Key rulings 2010


  1. In February 2010, the Daily Mirror and the Daily Record reported that Dannii Minogue was pregnant with her first child, despite the fact that she had not yet had her 12-week scan. The newspapers argued that publication could be justifi ed on the grounds that the information about the pregnancy was already in the public domain, having appeared on the Sydney Morning Herald website the day before, as well as on a blog. As such, they argued, the information ceased to be private.

    Taking into account the possibility of complications that the 12-week scan can show, the Commission's case law on the subject of pregnancy is very clear: 'as a matter of common sense newspapers and magazines should not reveal news of an individual's pregnancy without consent before the 12-week scan, unless the information is known to such an extent that it would be perverse not to refer to it'.
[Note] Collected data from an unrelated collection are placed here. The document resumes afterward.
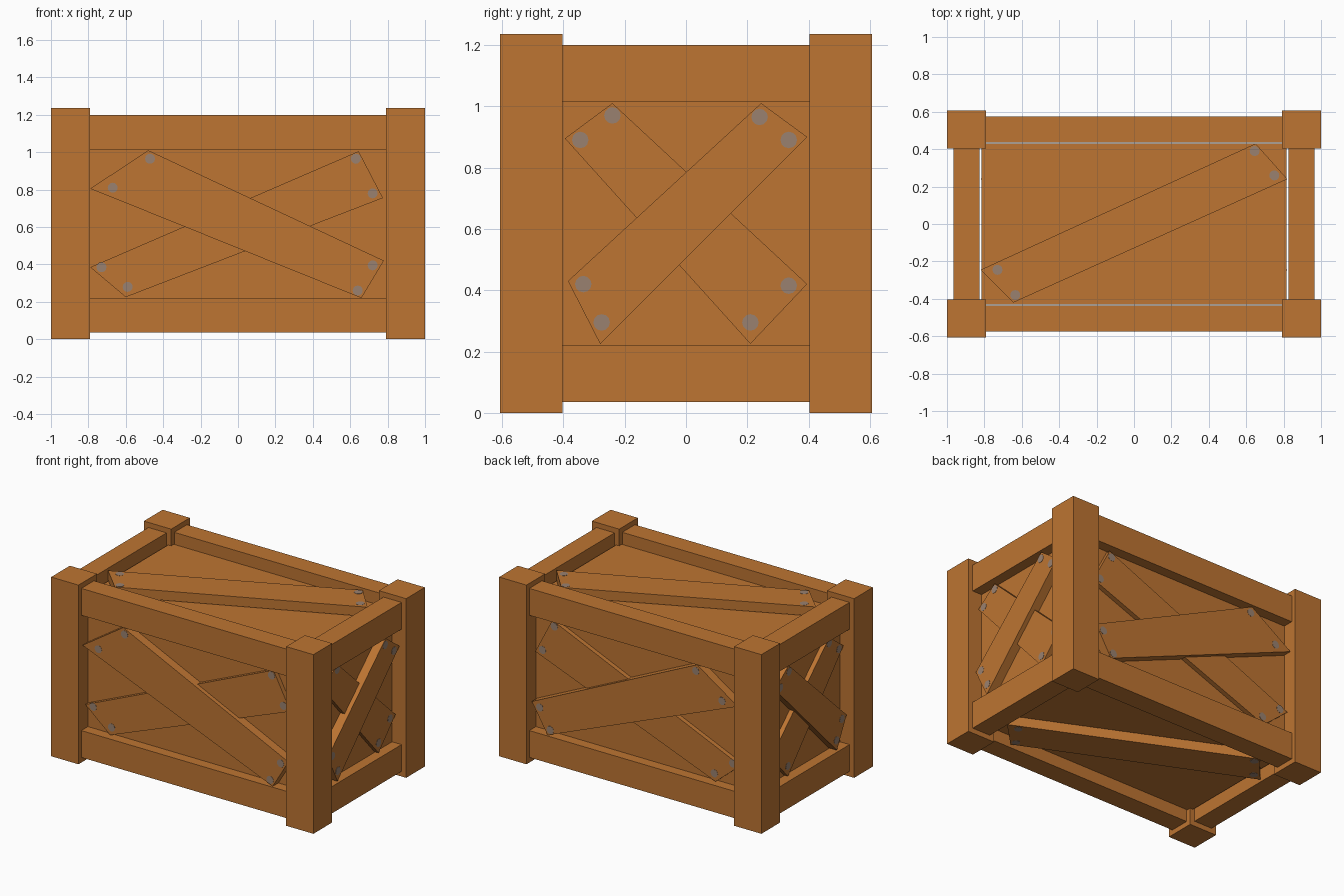
import bpy
import bmesh
from mathutils import Vector

if "Cube" in bpy.data.objects:
    bpy.data.objects.remove(bpy.data.objects["Cube"], do_unlink=True)

HEIGHT = 1.235
BOARD_THICK = 0.065
BOLT_RADIUS = 0.027
BOLT_SIDES = 12


def make_material(name, colour):
    mat = bpy.data.materials.new(name)
    mat.use_nodes = True
    mat.diffuse_color = (*colour, 1)
    shader = mat.node_tree.nodes["Principled BSDF"]
    shader.inputs["Base Color"].default_value = (*colour, 1)
    shader.inputs["Roughness"].default_value = 0.8
    return mat


wood = make_material("warm_wood", (0.51, 0.177, 0.032))
metal = make_material("dull_metal", (0.32, 0.22, 0.16))


def finish(bm, name, mat):
    bmesh.ops.recalc_face_normals(bm, faces=bm.faces)
    mesh = bpy.data.meshes.new(name)
    bm.to_mesh(mesh)
    bm.free()
    mesh.materials.append(mat)
    obj = bpy.data.objects.new(name, mesh)
    bpy.context.collection.objects.link(obj)
    return obj


def box(name, low, high):
    """Axis-aligned wooden block between two corners."""
    low, high = Vector(low), Vector(high)
    bm = bmesh.new()
    bmesh.ops.create_cube(bm, size=1)
    bmesh.ops.scale(bm, vec=high - low, verts=bm.verts)
    bmesh.ops.translate(bm, vec=(low + high) / 2, verts=bm.verts)
    return finish(bm, name, wood)


def prism(bm, outline, place, near, far):
    """Extrude a flat outline between two depths of one crate side."""
    face = bm.faces.new([bm.verts.new(place(u, v, near)) for u, v in outline])
    extruded = bmesh.ops.extrude_face_region(bm, geom=[face])["geom"]
    shift = place(0, 0, far) - place(0, 0, near)
    moved = [g for g in extruded if isinstance(g, bmesh.types.BMVert)]
    bmesh.ops.translate(bm, vec=shift, verts=moved)


def disc(centre):
    """Outline of a round bolt head."""
    bm = bmesh.new()
    bmesh.ops.create_circle(bm, segments=BOLT_SIDES, radius=BOLT_RADIUS)
    points = [(v.co.x + centre[0], v.co.y + centre[1]) for v in bm.verts]
    bm.free()
    return points


def slab(name, place, near, far, outline):
    """Wooden plate with a flat outline on one crate side."""
    bm = bmesh.new()
    prism(bm, outline, place, near, far)
    finish(bm, name, wood)


def board(name, place, outer, corners, bolts):
    """Bolted plank whose outer surface lies at the given depth."""
    slab(name, place, outer - BOARD_THICK, outer, corners)
    bm = bmesh.new()
    for centre in bolts:
        prism(bm, disc(centre), place, outer - 0.004, outer + 0.0015)
    finish(bm, name + "_bolts", metal)


def panel_outline(half_width):
    """Rectangle framed by the posts and the rails."""
    return [(-half_width, 0.22), (half_width, 0.22),
            (half_width, 1.015), (-half_width, 1.015)]


# Inner box, whose top and bottom are the lid and the base
box("inner_box", (-0.815, -0.431, 0.115), (0.815, 0.431, 1.12))

# Corner posts
for side_x, name_x in ((1, "left"), (-1, "right")):
    for side_y, name_y in ((-1, "front"), (1, "back")):
        middle_x, middle_y = side_x * 0.896, side_y * 0.505
        box(f"{name_y}_{name_x}_post",
            (middle_x - 0.104, middle_y - 0.102, 0),
            (middle_x + 0.104, middle_y + 0.102, HEIGHT))

# Horizontal rails
for level, bottom in (("lower", 0.035), ("upper", 1.015)):
    top = bottom + 0.185
    for side, name in ((-1, "front"), (1, "back")):
        middle = side * 0.506
        box(f"{level}_{name}_rail", (-0.793, middle - 0.069, bottom),
            (0.793, middle + 0.069, top))
    for side, name in ((1, "left"), (-1, "right")):
        middle = side * 0.896
        box(f"{level}_{name}_rail", (middle - 0.069, -0.404, bottom),
            (middle + 0.069, 0.404, top))

# Panels and cross boards on the long sides
long_over = [(-0.79, 0.805), (-0.48, 1.01), (0.78, 0.42), (0.66, 0.22)]
long_under = [(-0.79, 0.385), (0.645, 1.005), (0.775, 0.755), (-0.6, 0.225)]
long_over_bolts = [(-0.67, 0.81), (-0.47, 0.965), (0.72, 0.395), (0.64, 0.26)]
long_under_bolts = [(-0.73, 0.385), (-0.59, 0.28), (0.63, 0.965), (0.72, 0.78)]
for side, name in ((-1, "front"), (1, "back")):
    def on_long_side(u, v, depth, side=side):
        return Vector((u, side * depth, v))
    slab(f"{name}_panel", on_long_side, 0.437, 0.503, panel_outline(0.793))
    board(f"{name}_over_board", on_long_side, 0.565, long_over, long_over_bolts)
    board(f"{name}_under_board", on_long_side, 0.535, long_under, long_under_bolts)

# Panels and cross boards on the short ends
end_over = [(-0.385, 0.43), (0.245, 1.01), (0.395, 0.9), (-0.28, 0.225)]
end_under = [(-0.395, 0.895), (-0.24, 1.01), (0.395, 0.42), (0.21, 0.225)]
end_over_bolts = [(-0.335, 0.42), (-0.275, 0.295), (0.24, 0.965), (0.335, 0.89)]
end_under_bolts = [(-0.345, 0.89), (-0.24, 0.97), (0.335, 0.415), (0.21, 0.295)]
for side, name in ((1, "left"), (-1, "right")):
    def on_end(u, v, depth, side=side):
        return Vector((side * depth, u, v))
    slab(f"{name}_panel", on_end, 0.827, 0.893, panel_outline(0.404))
    board(f"{name}_over_board", on_end, 0.955, end_over, end_over_bolts)
    board(f"{name}_under_board", on_end, 0.925, end_under, end_under_bolts)

# Single diagonal boards on the lid and the base
lid = [(-0.82, -0.245), (0.65, 0.43), (0.82, 0.24), (-0.645, -0.42)]
lid_bolts = [(-0.73, -0.245), (-0.635, -0.38), (0.645, 0.39), (0.75, 0.26)]
board("top_board", lambda u, v, d: Vector((u, v, d)), 1.19, lid, lid_bolts)
board("bottom_board", lambda u, v, d: Vector((-u, v, HEIGHT - d)), 1.19, lid, lid_bolts)
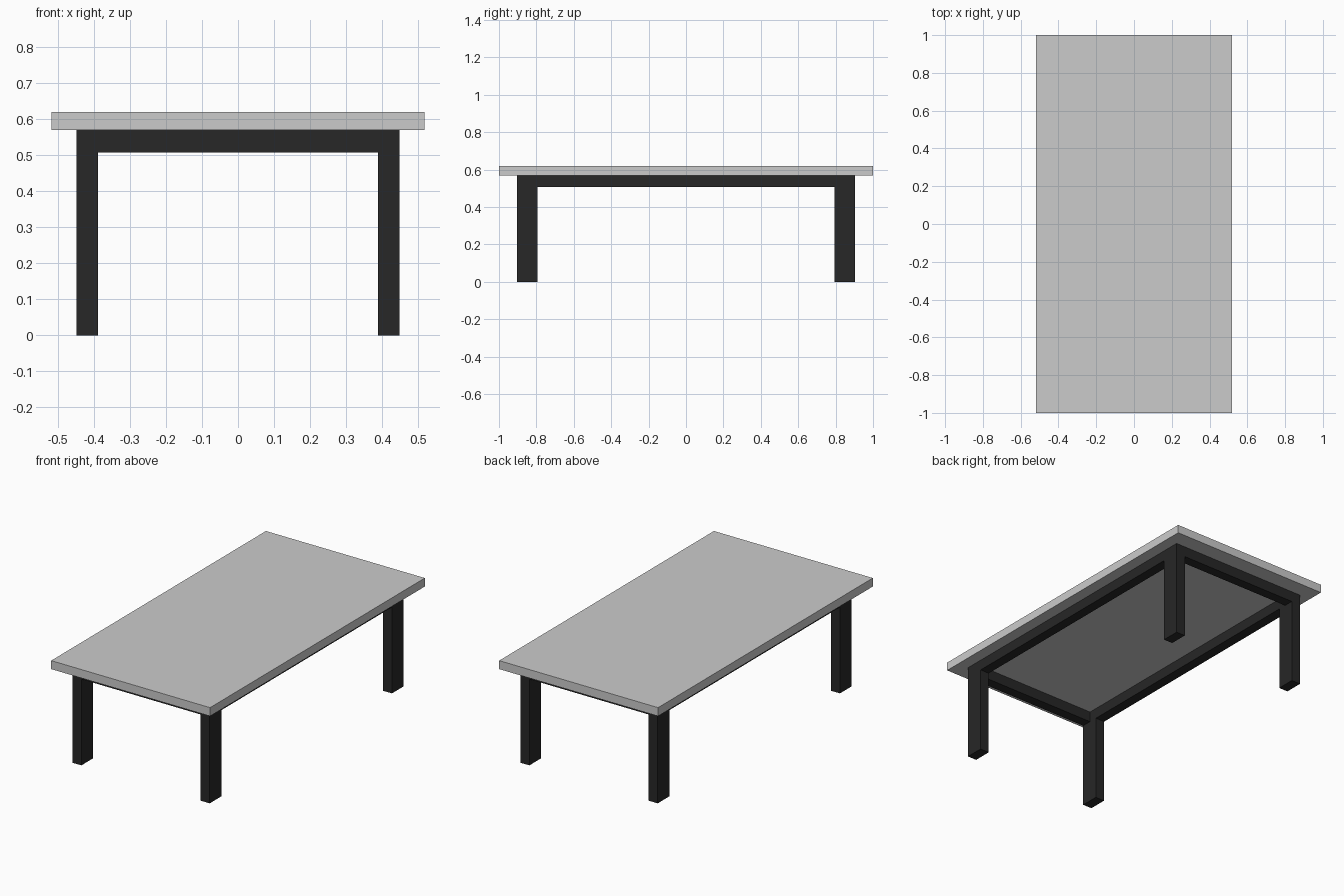
import bpy

if "Cube" in bpy.data.objects:
    bpy.data.objects.remove(bpy.data.objects["Cube"])

dark = bpy.data.materials.new("dark_frame")
dark.diffuse_color = (0.02, 0.02, 0.02, 1)
dark.use_nodes = True
dark.node_tree.nodes["Principled BSDF"].inputs["Base Color"].default_value = dark.diffuse_color


def box(name, lo, hi, mat=None):
    """Box spanning the corners lo and hi."""
    bpy.ops.mesh.primitive_cube_add(size=1, location=[(a + b) / 2 for a, b in zip(lo, hi)])
    ob = bpy.context.object
    ob.name = name
    ob.scale = [b - a for a, b in zip(lo, hi)]
    bpy.ops.object.transform_apply(location=False, rotation=False, scale=True)
    if mat:
        ob.data.materials.append(mat)
    return ob


HX, HY = 0.448, 0.903          # outer half extents of the frame
LX, LY = 0.059, 0.109          # leg section
RAIL = 0.059                   # rail thickness
Z_RAIL, Z_TOP = 0.508, 0.57    # rail bottom, underside of the top

# Tabletop
box("tabletop", (-0.518, -1, Z_TOP), (0.518, 1, 0.62))

# Legs, one at each corner of the frame
for sy, fb in ((-1, "front"), (1, "back")):
    for sx, lr in ((-1, "left"), (1, "right")):
        xs = sorted((sx * HX, sx * (HX - LX)))
        ys = sorted((sy * HY, sy * (HY - LY)))
        box(f"{fb}_{lr}_leg", (xs[0], ys[0], 0), (xs[1], ys[1], Z_TOP), dark)

# Long rails between the legs
for s, side in ((-1, "left"), (1, "right")):
    xs = sorted((s * HX, s * (HX - RAIL)))
    box(f"{side}_rail", (xs[0], -HY + LY, Z_RAIL), (xs[1], HY - LY, Z_TOP), dark)

# Short rails between the legs
for s, side in ((-1, "front"), (1, "back")):
    ys = sorted((s * HY, s * (HY - RAIL)))
    box(f"{side}_rail", (-HX + LX, ys[0], Z_RAIL), (HX - LX, ys[1], Z_TOP), dark)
    The Commission did not accept the public domain argument put forward by the newspapers in this case: these references to the pregnancy were speculative rather than confirmed, and did not mean that the information was so extensively in the public domain that it would have been perverse not to refer to it. This was 'no more than common sense; otherwise, any reference online would represent automatic justification for a newspaper to publish otherwise intrusive material'. The Commission upheld the complaints, citing a 'regrettable lapse in editorial judgement'.